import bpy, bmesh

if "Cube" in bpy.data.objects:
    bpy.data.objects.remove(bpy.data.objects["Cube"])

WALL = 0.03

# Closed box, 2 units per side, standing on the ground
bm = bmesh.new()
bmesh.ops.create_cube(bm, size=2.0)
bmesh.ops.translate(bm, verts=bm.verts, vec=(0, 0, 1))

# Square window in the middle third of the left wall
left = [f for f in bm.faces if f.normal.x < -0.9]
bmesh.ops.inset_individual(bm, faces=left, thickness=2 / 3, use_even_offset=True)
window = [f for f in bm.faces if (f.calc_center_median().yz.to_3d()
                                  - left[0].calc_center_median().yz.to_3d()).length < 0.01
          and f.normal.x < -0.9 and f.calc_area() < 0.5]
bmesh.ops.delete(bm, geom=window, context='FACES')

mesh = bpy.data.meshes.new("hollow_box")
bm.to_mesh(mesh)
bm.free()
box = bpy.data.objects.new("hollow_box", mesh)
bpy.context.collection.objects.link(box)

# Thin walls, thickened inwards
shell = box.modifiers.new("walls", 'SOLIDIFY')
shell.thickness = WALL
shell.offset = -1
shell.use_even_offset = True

EXERCISE PROMPT:
Copy out, exactly as written, the line that contains "bmesh.ops.delete(bm, geom=window, context='FACES')" along with every line that comes after it in the material above, and nothing else.

OUTPUT FOR THIS EXERCISE:
bmesh.ops.delete(bm, geom=window, context='FACES')

mesh = bpy.data.meshes.new("hollow_box")
bm.to_mesh(mesh)
bm.free()
box = bpy.data.objects.new("hollow_box", mesh)
bpy.context.collection.objects.link(box)

# Thin walls, thickened inwards
shell = box.modifiers.new("walls", 'SOLIDIFY')
shell.thickness = WALL
shell.offset = -1
shell.use_even_offset = True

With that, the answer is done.